■ **Saved data entries**:

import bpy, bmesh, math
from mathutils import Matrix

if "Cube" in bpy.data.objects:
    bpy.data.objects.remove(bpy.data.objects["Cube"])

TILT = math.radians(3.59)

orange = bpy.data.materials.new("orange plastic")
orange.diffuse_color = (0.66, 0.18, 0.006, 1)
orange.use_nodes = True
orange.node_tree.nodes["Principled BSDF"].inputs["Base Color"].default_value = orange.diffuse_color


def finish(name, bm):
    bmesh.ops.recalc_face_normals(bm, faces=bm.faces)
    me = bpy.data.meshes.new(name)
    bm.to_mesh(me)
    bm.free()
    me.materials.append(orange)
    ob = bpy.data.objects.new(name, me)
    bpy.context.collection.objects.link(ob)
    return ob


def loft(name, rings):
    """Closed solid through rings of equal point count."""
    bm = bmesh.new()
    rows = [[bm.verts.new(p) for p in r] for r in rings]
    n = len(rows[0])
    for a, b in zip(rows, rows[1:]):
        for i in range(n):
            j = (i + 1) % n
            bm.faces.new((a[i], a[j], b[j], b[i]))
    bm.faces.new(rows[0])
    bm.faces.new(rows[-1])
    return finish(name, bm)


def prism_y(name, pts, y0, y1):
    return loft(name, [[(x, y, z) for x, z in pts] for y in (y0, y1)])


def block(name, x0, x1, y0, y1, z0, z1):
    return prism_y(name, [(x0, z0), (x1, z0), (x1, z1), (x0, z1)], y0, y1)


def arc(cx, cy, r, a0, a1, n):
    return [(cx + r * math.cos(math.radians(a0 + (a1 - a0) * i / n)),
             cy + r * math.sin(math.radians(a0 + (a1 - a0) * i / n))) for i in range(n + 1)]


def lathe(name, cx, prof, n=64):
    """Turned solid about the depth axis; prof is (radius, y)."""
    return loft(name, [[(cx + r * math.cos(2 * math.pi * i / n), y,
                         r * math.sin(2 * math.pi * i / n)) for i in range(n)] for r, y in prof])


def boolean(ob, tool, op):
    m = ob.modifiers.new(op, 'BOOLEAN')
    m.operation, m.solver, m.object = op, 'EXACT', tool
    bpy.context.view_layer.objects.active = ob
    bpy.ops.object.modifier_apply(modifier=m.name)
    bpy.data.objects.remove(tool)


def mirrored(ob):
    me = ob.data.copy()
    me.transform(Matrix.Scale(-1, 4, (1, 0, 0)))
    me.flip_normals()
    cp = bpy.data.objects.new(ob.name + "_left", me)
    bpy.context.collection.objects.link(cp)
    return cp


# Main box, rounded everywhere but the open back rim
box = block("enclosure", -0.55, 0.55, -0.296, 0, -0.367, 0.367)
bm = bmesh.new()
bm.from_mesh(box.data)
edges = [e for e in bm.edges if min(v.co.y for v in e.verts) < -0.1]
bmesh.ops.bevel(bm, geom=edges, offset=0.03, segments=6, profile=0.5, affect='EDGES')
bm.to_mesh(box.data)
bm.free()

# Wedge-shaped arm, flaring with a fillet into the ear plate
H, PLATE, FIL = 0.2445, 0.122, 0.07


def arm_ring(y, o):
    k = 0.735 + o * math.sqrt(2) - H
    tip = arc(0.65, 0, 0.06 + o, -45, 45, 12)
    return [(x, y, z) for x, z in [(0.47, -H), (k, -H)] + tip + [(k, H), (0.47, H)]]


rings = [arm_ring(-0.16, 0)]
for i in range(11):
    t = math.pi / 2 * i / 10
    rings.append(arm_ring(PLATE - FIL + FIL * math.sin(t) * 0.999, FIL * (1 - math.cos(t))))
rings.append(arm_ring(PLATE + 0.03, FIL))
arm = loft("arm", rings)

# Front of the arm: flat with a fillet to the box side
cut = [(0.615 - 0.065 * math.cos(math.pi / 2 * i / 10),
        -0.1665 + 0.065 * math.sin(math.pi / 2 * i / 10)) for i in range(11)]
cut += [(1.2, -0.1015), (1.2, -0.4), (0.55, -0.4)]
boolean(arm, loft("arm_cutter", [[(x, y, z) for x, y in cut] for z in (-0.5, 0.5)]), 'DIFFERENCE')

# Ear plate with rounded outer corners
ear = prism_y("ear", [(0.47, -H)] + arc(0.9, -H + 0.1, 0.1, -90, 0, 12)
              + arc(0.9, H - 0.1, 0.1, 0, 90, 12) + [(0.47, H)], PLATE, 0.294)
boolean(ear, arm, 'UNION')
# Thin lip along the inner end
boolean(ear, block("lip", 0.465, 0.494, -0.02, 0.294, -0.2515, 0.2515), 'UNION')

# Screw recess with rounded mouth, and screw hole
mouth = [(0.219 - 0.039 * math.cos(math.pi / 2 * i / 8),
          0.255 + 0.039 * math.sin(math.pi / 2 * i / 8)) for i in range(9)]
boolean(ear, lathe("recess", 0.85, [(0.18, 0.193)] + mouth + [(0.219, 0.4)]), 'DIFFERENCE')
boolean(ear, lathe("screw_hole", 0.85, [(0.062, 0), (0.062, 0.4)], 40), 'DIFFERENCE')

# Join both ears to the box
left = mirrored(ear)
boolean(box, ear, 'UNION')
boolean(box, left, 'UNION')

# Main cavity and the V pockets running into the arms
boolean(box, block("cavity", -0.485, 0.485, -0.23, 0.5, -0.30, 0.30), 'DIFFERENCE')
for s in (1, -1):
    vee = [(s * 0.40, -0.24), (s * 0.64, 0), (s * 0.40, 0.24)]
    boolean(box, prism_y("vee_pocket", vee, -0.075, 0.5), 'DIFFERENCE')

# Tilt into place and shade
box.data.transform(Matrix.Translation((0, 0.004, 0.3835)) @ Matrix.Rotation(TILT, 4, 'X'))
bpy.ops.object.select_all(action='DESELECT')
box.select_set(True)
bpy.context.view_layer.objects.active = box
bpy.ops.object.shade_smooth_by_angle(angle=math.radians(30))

■ **What is needed**:
The data above must be returned in full, exactly as written.

■ **Worked solution**:
import bpy, bmesh, math
from mathutils import Matrix

if "Cube" in bpy.data.objects:
    bpy.data.objects.remove(bpy.data.objects["Cube"])

TILT = math.radians(3.59)

orange = bpy.data.materials.new("orange plastic")
orange.diffuse_color = (0.66, 0.18, 0.006, 1)
orange.use_nodes = True
orange.node_tree.nodes["Principled BSDF"].inputs["Base Color"].default_value = orange.diffuse_color


def finish(name, bm):
    bmesh.ops.recalc_face_normals(bm, faces=bm.faces)
    me = bpy.data.meshes.new(name)
    bm.to_mesh(me)
    bm.free()
    me.materials.append(orange)
    ob = bpy.data.objects.new(name, me)
    bpy.context.collection.objects.link(ob)
    return ob


def loft(name, rings):
    """Closed solid through rings of equal point count."""
    bm = bmesh.new()
    rows = [[bm.verts.new(p) for p in r] for r in rings]
    n = len(rows[0])
    for a, b in zip(rows, rows[1:]):
        for i in range(n):
            j = (i + 1) % n
            bm.faces.new((a[i], a[j], b[j], b[i]))
    bm.faces.new(rows[0])
    bm.faces.new(rows[-1])
    return finish(name, bm)


def prism_y(name, pts, y0, y1):
    return loft(name, [[(x, y, z) for x, z in pts] for y in (y0, y1)])


def block(name, x0, x1, y0, y1, z0, z1):
    return prism_y(name, [(x0, z0), (x1, z0), (x1, z1), (x0, z1)], y0, y1)


def arc(cx, cy, r, a0, a1, n):
    return [(cx + r * math.cos(math.radians(a0 + (a1 - a0) * i / n)),
             cy + r * math.sin(math.radians(a0 + (a1 - a0) * i / n))) for i in range(n + 1)]


def lathe(name, cx, prof, n=64):
    """Turned solid about the depth axis; prof is (radius, y)."""
    return loft(name, [[(cx + r * math.cos(2 * math.pi * i / n), y,
                         r * math.sin(2 * math.pi * i / n)) for i in range(n)] for r, y in prof])


def boolean(ob, tool, op):
    m = ob.modifiers.new(op, 'BOOLEAN')
    m.operation, m.solver, m.object = op, 'EXACT', tool
    bpy.context.view_layer.objects.active = ob
    bpy.ops.object.modifier_apply(modifier=m.name)
    bpy.data.objects.remove(tool)


def mirrored(ob):
    me = ob.data.copy()
    me.transform(Matrix.Scale(-1, 4, (1, 0, 0)))
    me.flip_normals()
    cp = bpy.data.objects.new(ob.name + "_left", me)
    bpy.context.collection.objects.link(cp)
    return cp


# Main box, rounded everywhere but the open back rim
box = block("enclosure", -0.55, 0.55, -0.296, 0, -0.367, 0.367)
bm = bmesh.new()
bm.from_mesh(box.data)
edges = [e for e in bm.edges if min(v.co.y for v in e.verts) < -0.1]
bmesh.ops.bevel(bm, geom=edges, offset=0.03, segments=6, profile=0.5, affect='EDGES')
bm.to_mesh(box.data)
bm.free()

# Wedge-shaped arm, flaring with a fillet into the ear plate
H, PLATE, FIL = 0.2445, 0.122, 0.07


def arm_ring(y, o):
    k = 0.735 + o * math.sqrt(2) - H
    tip = arc(0.65, 0, 0.06 + o, -45, 45, 12)
    return [(x, y, z) for x, z in [(0.47, -H), (k, -H)] + tip + [(k, H), (0.47, H)]]


rings = [arm_ring(-0.16, 0)]
for i in range(11):
    t = math.pi / 2 * i / 10
    rings.append(arm_ring(PLATE - FIL + FIL * math.sin(t) * 0.999, FIL * (1 - math.cos(t))))
rings.append(arm_ring(PLATE + 0.03, FIL))
arm = loft("arm", rings)

# Front of the arm: flat with a fillet to the box side
cut = [(0.615 - 0.065 * math.cos(math.pi / 2 * i / 10),
        -0.1665 + 0.065 * math.sin(math.pi / 2 * i / 10)) for i in range(11)]
cut += [(1.2, -0.1015), (1.2, -0.4), (0.55, -0.4)]
boolean(arm, loft("arm_cutter", [[(x, y, z) for x, y in cut] for z in (-0.5, 0.5)]), 'DIFFERENCE')

# Ear plate with rounded outer corners
ear = prism_y("ear", [(0.47, -H)] + arc(0.9, -H + 0.1, 0.1, -90, 0, 12)
              + arc(0.9, H - 0.1, 0.1, 0, 90, 12) + [(0.47, H)], PLATE, 0.294)
boolean(ear, arm, 'UNION')
# Thin lip along the inner end
boolean(ear, block("lip", 0.465, 0.494, -0.02, 0.294, -0.2515, 0.2515), 'UNION')

# Screw recess with rounded mouth, and screw hole
mouth = [(0.219 - 0.039 * math.cos(math.pi / 2 * i / 8),
          0.255 + 0.039 * math.sin(math.pi / 2 * i / 8)) for i in range(9)]
boolean(ear, lathe("recess", 0.85, [(0.18, 0.193)] + mouth + [(0.219, 0.4)]), 'DIFFERENCE')
boolean(ear, lathe("screw_hole", 0.85, [(0.062, 0), (0.062, 0.4)], 40), 'DIFFERENCE')

# Join both ears to the box
left = mirrored(ear)
boolean(box, ear, 'UNION')
boolean(box, left, 'UNION')

# Main cavity and the V pockets running into the arms
boolean(box, block("cavity", -0.485, 0.485, -0.23, 0.5, -0.30, 0.30), 'DIFFERENCE')
for s in (1, -1):
    vee = [(s * 0.40, -0.24), (s * 0.64, 0), (s * 0.40, 0.24)]
    boolean(box, prism_y("vee_pocket", vee, -0.075, 0.5), 'DIFFERENCE')

# Tilt into place and shade
box.data.transform(Matrix.Translation((0, 0.004, 0.3835)) @ Matrix.Rotation(TILT, 4, 'X'))
bpy.ops.object.select_all(action='DESELECT')
box.select_set(True)
bpy.context.view_layer.objects.active = box
bpy.ops.object.shade_smooth_by_angle(angle=math.radians(30))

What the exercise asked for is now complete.